*** Records provided Section Begins ***

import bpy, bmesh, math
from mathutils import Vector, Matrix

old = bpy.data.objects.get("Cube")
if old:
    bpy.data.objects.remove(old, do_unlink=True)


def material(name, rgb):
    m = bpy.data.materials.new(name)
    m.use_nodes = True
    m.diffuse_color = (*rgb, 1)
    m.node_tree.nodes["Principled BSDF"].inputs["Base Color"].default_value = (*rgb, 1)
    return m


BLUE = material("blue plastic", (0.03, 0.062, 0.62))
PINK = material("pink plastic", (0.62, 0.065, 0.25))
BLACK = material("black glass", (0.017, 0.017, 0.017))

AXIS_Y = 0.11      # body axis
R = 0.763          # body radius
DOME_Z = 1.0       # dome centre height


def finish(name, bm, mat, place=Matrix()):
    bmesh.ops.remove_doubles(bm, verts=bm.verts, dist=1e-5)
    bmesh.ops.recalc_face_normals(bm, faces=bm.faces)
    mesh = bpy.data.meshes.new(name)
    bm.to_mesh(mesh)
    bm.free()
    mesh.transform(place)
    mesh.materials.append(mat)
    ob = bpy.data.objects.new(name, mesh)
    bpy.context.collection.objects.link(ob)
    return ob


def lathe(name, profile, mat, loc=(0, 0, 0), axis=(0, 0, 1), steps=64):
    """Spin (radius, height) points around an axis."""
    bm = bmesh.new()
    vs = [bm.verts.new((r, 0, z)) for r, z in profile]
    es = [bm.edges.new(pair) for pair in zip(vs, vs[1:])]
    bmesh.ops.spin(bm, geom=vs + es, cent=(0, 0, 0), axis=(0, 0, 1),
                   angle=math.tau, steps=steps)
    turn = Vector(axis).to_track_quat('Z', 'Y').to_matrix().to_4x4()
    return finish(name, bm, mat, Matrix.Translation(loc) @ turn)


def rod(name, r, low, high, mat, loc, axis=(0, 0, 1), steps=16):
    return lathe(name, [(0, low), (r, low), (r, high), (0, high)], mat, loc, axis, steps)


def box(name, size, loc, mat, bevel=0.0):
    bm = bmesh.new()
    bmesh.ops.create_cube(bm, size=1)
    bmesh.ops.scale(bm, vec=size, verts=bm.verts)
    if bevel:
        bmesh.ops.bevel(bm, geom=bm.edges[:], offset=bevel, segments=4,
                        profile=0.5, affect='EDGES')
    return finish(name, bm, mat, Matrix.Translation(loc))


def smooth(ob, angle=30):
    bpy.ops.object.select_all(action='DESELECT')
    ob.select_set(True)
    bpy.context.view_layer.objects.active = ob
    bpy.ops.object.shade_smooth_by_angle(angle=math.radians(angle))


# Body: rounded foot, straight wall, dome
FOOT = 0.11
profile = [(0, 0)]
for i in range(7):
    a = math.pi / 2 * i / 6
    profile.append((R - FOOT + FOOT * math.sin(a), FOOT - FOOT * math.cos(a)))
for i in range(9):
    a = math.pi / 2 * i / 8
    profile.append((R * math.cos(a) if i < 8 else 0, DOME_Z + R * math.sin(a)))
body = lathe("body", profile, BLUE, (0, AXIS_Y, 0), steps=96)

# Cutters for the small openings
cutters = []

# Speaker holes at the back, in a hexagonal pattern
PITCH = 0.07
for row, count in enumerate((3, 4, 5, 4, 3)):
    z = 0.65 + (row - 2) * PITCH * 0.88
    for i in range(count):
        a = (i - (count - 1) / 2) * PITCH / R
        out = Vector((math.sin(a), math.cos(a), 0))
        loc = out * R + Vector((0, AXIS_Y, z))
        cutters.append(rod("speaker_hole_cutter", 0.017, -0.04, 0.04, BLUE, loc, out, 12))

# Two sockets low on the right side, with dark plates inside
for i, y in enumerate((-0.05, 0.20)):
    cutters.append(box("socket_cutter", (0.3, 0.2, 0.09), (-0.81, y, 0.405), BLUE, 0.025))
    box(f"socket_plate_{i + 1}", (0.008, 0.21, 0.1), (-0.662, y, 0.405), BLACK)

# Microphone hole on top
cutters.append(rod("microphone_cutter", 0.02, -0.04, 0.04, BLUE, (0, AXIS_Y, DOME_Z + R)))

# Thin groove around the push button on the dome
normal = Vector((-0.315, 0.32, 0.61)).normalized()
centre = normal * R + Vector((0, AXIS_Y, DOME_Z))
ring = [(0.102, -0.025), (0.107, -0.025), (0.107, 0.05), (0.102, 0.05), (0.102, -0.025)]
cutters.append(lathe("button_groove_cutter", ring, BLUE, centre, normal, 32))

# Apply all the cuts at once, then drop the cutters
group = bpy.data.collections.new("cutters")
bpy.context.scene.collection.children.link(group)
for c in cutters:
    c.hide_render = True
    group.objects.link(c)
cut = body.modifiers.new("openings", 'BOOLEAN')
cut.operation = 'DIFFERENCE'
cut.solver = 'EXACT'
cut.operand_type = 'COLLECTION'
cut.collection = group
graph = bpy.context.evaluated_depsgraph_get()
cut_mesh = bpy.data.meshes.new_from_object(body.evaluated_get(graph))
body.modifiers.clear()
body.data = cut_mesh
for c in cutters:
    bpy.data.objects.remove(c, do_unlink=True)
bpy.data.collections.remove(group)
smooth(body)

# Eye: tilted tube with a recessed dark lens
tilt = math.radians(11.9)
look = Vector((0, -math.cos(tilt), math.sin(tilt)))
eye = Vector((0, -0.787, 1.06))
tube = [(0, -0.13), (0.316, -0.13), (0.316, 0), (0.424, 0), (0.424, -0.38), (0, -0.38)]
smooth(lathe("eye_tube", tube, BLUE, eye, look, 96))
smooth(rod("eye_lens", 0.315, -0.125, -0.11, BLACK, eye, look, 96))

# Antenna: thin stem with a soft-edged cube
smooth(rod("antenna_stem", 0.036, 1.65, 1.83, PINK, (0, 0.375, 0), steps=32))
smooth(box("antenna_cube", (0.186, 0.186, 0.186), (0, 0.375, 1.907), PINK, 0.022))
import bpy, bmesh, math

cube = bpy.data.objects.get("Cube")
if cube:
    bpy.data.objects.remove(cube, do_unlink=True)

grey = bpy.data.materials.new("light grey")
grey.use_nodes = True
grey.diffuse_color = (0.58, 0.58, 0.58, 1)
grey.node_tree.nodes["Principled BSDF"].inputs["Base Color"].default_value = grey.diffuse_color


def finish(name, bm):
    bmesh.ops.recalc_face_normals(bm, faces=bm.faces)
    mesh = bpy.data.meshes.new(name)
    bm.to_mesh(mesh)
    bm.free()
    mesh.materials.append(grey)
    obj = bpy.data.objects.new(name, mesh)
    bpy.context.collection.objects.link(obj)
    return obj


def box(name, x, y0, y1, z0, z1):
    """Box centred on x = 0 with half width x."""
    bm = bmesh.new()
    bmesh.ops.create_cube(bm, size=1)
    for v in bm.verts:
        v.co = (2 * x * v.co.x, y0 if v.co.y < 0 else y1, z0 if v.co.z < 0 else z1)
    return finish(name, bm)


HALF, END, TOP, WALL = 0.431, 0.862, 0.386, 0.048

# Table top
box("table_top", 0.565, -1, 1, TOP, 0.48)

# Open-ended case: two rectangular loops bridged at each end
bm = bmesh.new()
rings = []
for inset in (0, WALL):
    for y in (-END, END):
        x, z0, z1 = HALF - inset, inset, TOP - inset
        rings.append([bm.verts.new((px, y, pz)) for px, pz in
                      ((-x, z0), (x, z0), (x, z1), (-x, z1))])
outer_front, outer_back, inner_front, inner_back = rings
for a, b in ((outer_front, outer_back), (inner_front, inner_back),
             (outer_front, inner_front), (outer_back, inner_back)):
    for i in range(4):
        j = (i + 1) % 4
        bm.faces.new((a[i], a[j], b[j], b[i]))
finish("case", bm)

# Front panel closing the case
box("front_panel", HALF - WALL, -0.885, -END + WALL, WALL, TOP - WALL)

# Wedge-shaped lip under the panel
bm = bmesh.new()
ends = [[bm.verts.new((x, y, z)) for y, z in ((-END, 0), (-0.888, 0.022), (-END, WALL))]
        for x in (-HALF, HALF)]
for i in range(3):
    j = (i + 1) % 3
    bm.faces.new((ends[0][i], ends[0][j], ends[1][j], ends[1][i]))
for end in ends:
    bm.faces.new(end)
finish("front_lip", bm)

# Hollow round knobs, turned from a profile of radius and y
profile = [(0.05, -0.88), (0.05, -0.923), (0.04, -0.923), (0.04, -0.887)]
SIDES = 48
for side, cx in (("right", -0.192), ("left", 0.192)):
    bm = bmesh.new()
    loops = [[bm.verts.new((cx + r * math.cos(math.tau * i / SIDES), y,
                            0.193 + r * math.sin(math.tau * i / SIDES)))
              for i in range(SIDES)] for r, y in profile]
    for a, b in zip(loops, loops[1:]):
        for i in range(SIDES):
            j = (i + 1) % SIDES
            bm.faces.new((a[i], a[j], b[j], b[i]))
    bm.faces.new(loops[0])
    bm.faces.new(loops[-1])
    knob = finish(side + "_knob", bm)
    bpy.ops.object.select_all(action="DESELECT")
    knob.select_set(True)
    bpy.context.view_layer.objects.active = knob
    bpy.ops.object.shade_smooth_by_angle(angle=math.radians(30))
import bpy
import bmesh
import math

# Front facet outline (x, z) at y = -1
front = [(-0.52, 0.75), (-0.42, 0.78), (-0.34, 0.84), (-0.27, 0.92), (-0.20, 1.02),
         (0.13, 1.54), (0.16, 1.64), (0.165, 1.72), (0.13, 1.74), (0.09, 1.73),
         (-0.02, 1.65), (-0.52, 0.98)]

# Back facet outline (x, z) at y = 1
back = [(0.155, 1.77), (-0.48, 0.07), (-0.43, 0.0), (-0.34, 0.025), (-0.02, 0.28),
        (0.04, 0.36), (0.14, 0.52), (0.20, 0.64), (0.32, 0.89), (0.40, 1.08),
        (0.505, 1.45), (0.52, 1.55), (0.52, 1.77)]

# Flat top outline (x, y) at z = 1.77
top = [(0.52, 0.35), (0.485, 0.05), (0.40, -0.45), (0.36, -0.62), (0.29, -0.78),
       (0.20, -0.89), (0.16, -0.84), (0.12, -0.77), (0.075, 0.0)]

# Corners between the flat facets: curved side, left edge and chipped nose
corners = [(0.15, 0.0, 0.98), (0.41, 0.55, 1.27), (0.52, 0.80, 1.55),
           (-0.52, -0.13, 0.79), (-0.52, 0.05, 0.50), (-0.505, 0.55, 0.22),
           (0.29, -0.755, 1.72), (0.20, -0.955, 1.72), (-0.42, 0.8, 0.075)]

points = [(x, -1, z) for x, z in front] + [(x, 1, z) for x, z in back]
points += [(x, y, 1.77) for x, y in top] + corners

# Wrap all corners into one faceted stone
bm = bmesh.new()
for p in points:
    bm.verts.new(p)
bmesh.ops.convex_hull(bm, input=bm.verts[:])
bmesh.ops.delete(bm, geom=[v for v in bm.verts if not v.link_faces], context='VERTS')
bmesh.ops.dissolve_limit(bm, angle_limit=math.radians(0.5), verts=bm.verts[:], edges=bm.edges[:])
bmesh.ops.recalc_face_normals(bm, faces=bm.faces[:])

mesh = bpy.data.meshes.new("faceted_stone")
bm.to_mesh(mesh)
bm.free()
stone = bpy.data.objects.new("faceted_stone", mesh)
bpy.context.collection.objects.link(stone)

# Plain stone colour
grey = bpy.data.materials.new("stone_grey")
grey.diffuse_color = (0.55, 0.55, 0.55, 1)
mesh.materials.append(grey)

*** Records provided Section Ends ***

_What you are asked to do_
The required output is the stretch of entries above from the line containing "profile.append((R - FOOT" through the line containing "cut.operation = 'DIFFERENCE'", reproduced exactly.

_Solution_
    profile.append((R - FOOT + FOOT * math.sin(a), FOOT - FOOT * math.cos(a)))
for i in range(9):
    a = math.pi / 2 * i / 8
    profile.append((R * math.cos(a) if i < 8 else 0, DOME_Z + R * math.sin(a)))
body = lathe("body", profile, BLUE, (0, AXIS_Y, 0), steps=96)

# Cutters for the small openings
cutters = []

# Speaker holes at the back, in a hexagonal pattern
PITCH = 0.07
for row, count in enumerate((3, 4, 5, 4, 3)):
    z = 0.65 + (row - 2) * PITCH * 0.88
    for i in range(count):
        a = (i - (count - 1) / 2) * PITCH / R
        out = Vector((math.sin(a), math.cos(a), 0))
        loc = out * R + Vector((0, AXIS_Y, z))
        cutters.append(rod("speaker_hole_cutter", 0.017, -0.04, 0.04, BLUE, loc, out, 12))

# Two sockets low on the right side, with dark plates inside
for i, y in enumerate((-0.05, 0.20)):
    cutters.append(box("socket_cutter", (0.3, 0.2, 0.09), (-0.81, y, 0.405), BLUE, 0.025))
    box(f"socket_plate_{i + 1}", (0.008, 0.21, 0.1), (-0.662, y, 0.405), BLACK)

# Microphone hole on top
cutters.append(rod("microphone_cutter", 0.02, -0.04, 0.04, BLUE, (0, AXIS_Y, DOME_Z + R)))

# Thin groove around the push button on the dome
normal = Vector((-0.315, 0.32, 0.61)).normalized()
centre = normal * R + Vector((0, AXIS_Y, DOME_Z))
ring = [(0.102, -0.025), (0.107, -0.025), (0.107, 0.05), (0.102, 0.05), (0.102, -0.025)]
cutters.append(lathe("button_groove_cutter", ring, BLUE, centre, normal, 32))

# Apply all the cuts at once, then drop the cutters
group = bpy.data.collections.new("cutters")
bpy.context.scene.collection.children.link(group)
for c in cutters:
    c.hide_render = True
    group.objects.link(c)
cut = body.modifiers.new("openings", 'BOOLEAN')
cut.operation = 'DIFFERENCE'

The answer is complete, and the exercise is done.